A description of the making of wiped seams for lead-lined tanks will not be attempted as very few are made now. The plumber, however, is often called upon to make a seam joining two pieces of sheet lead. The beginner will do well to go over the following exercise carefully and practice it thoroughly.

Fig. 20.  Flat seam. Fig. 20. - Flat seam.


Two pieces of 8-pound sheet lead, 6 by 10 inches each; one bar of 1⁄2 and 1⁄2 solder; paste, paper, and rosin.


Rasp, shave hook, and soldering iron.

The 10-inch side of each piece is rasped and fitted together. The edges are cleaned and paper is pasted on leaving 1⁄4 inch for solder. Paste without the paper can be put on. This will make a joint 1⁄2 inch wide.

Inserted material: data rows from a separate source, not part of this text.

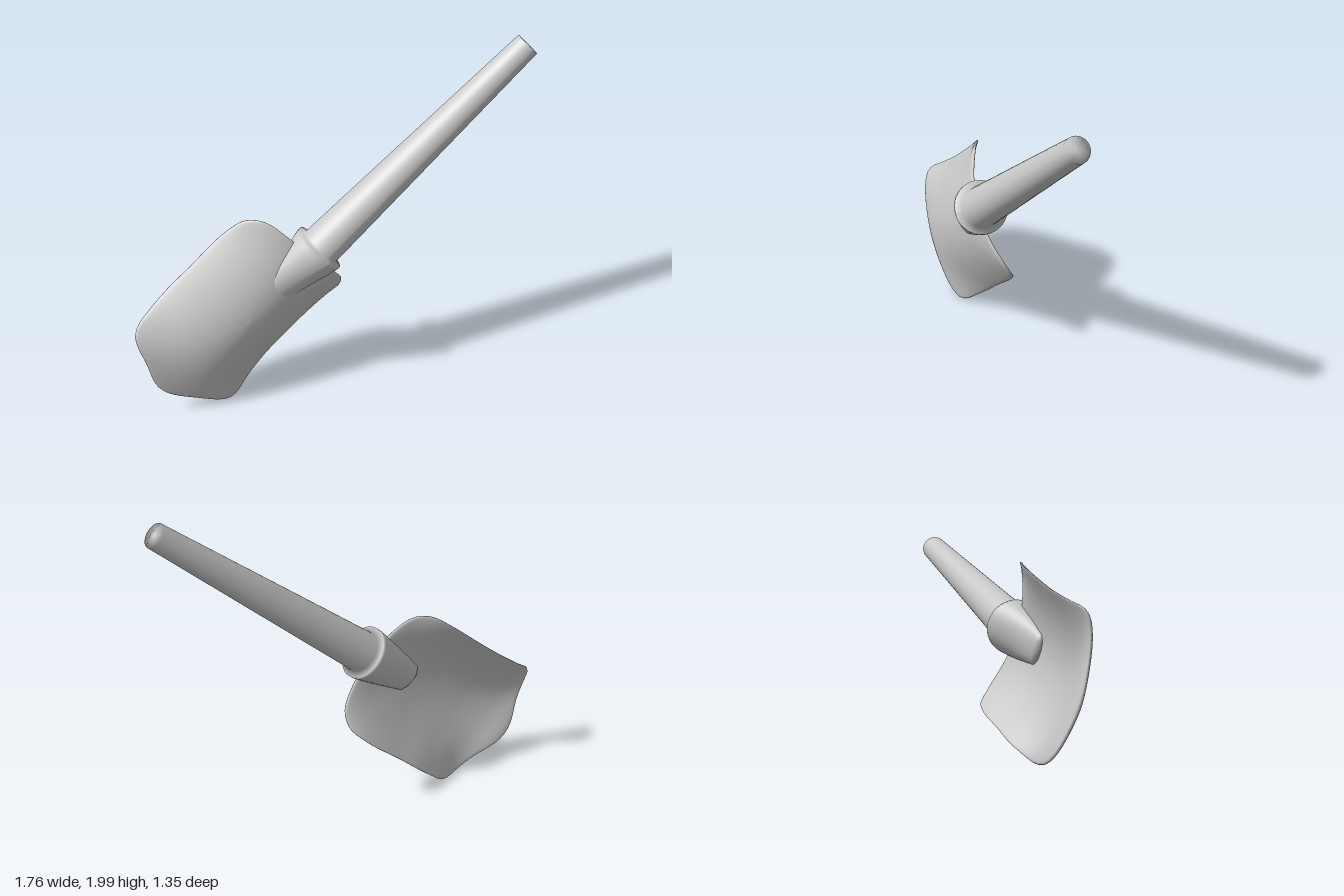
import * as THREE from 'three';

const material = new THREE.MeshStandardMaterial({ color: 0xcccccc });

function part(name, geometry) {
  const mesh = new THREE.Mesh(geometry, material);
  mesh.name = name;
  return mesh;
}

// Smooth value along the blade's length, from evenly spaced samples
function alongBlade(values) {
  const curve = new THREE.SplineCurve(values.map((v, i) => new THREE.Vector2(i, v)));
  return (y) => curve.getPoint(THREE.MathUtils.clamp((y + 0.62) / 1.12, 0, 1)).y;
}

// Curved plate: rings shrink from the outline to the middle, front then back
function bladeGeometry() {
  const half = [[0, 0.49], [0.2, 0.488], [0.31, 0.472], [0.37, 0.415], [0.387, 0.3], [0.388, 0],
    [0.396, -0.3], [0.398, -0.4], [0.375, -0.45], [0.2, -0.54], [0.07, -0.605], [0, -0.617]];
  const mirrored = half.slice(1, -1).reverse().map(([x, y]) => [-x, y]);
  const outline = new THREE.CatmullRomCurve3(
    [...half, ...mirrored].map(([x, y]) => new THREE.Vector3(x, y, 0)), true, 'centripetal');
  const ridge = alongBlade([-0.015, 0.033, 0.061, 0.073, 0.078, 0.076, 0.069, 0.05]);
  const bend = alongBlade([0.02, 0.058, 0.13, 0.17, 0.18, 0.18, 0.16, 0.1]);

  const rings = 32, segments = 96;
  const rim = outline.getSpacedPoints(segments);
  const positions = [], index = [];
  for (let i = 0; i <= rings; i++) {
    const phi = (i / rings) * Math.PI;
    const t = Math.sin(phi), c = Math.cos(phi);
    const thickness = 0.019 * Math.sign(c) * Math.sqrt(Math.abs(c));
    for (let j = 0; j < segments; j++) {
      const x = rim[j].x * t, y = rim[j].y * t;
      positions.push(x, y, ridge(y) - bend(y) * (x / 0.38) ** 2 + thickness);
      if (i === rings) continue;
      const k = (j + 1) % segments;
      const a = i * segments + j, b = a + segments;
      const d = i * segments + k, e = d + segments;
      index.push(a, e, b, a, d, e);
    }
  }
  const geometry = new THREE.BufferGeometry();
  geometry.setAttribute('position', new THREE.Float32BufferAttribute(positions, 3));
  geometry.setIndex(index);
  geometry.computeVertexNormals();
  return geometry;
}

// Handle and socket turned in one piece; the socket flattens towards its tip
function handleGeometry() {
  const profile = [[0, 0.15], [0.05, 0.155], [0.08, 0.178], [0.1, 0.27], [0.12, 0.37],
    [0.136, 0.46], [0.146, 0.535], [0.146, 0.556], [0.112, 0.565], [0.067, 2.055], [0, 2.055]];
  const geometry = new THREE.LatheGeometry(profile.map(([r, y]) => new THREE.Vector2(r, y)), 40);
  const p = geometry.attributes.position;
  for (let i = 0; i < p.count; i++) {
    const f = THREE.MathUtils.clamp((p.getY(i) - 0.15) / 0.39, 0, 1);
    p.setZ(i, p.getZ(i) * THREE.MathUtils.lerp(0.3, 1, f));
  }
  geometry.computeVertexNormals();
  return geometry;
}

export function createModel() {
  const shovel = new THREE.Group();
  shovel.name = 'shovel';

  shovel.add(part('blade', bladeGeometry()));

  const handle = part('handleWithSocket', handleGeometry());
  handle.position.z = 0.05;
  shovel.add(handle);

  // Lean the whole tool: y along the handle, z out of the blade's face
  const along = new THREE.Vector3(0.583, 0.661, -0.473).normalize();
  const face = along.clone().cross(new THREE.Vector3(-0.518, 0.75, 0.409)).normalize();
  const across = along.clone().cross(face);
  shovel.quaternion.setFromRotationMatrix(new THREE.Matrix4().makeBasis(across, along, face));
  shovel.position.set(-0.406, 0.588, 0.321);

  const model = new THREE.Group();
  model.name = 'leaningShovel';
  model.add(shovel);
  return model;
}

Apply the rosin to the joint, then with the heated iron and some solder tack the seam on the top, then on the bottom and middle. This will prevent the seam from spreading when the lead is heated. Solder and rosin can now be put on the full length of the joint. With a hot iron proceed to float the solder down the seam. The soldering iron must not rest at full length on the pieces of lead or it will melt the lead and render the work useless. The solder will flow and form a clean neat seam, if the iron is at the right heat and the right amount of solder is put on. If the iron is too hot, the solder will flow instantly when the iron is laid on it and the solder will disappear as it runs through the seam. If the iron is too cold the solder will not melt enough to flow. Too much solder on the seam will cause it to overflow, that is, the solder will spread beyond the papered edges. After a little practice this surplus solder can be drawn in on the seam with the iron and carried along the seam to some point that has not enough solder. When the seam is completed the edges should be perfectly straight and even. The iron is carried along the seam with one stroke which makes the seam appear smooth and bright.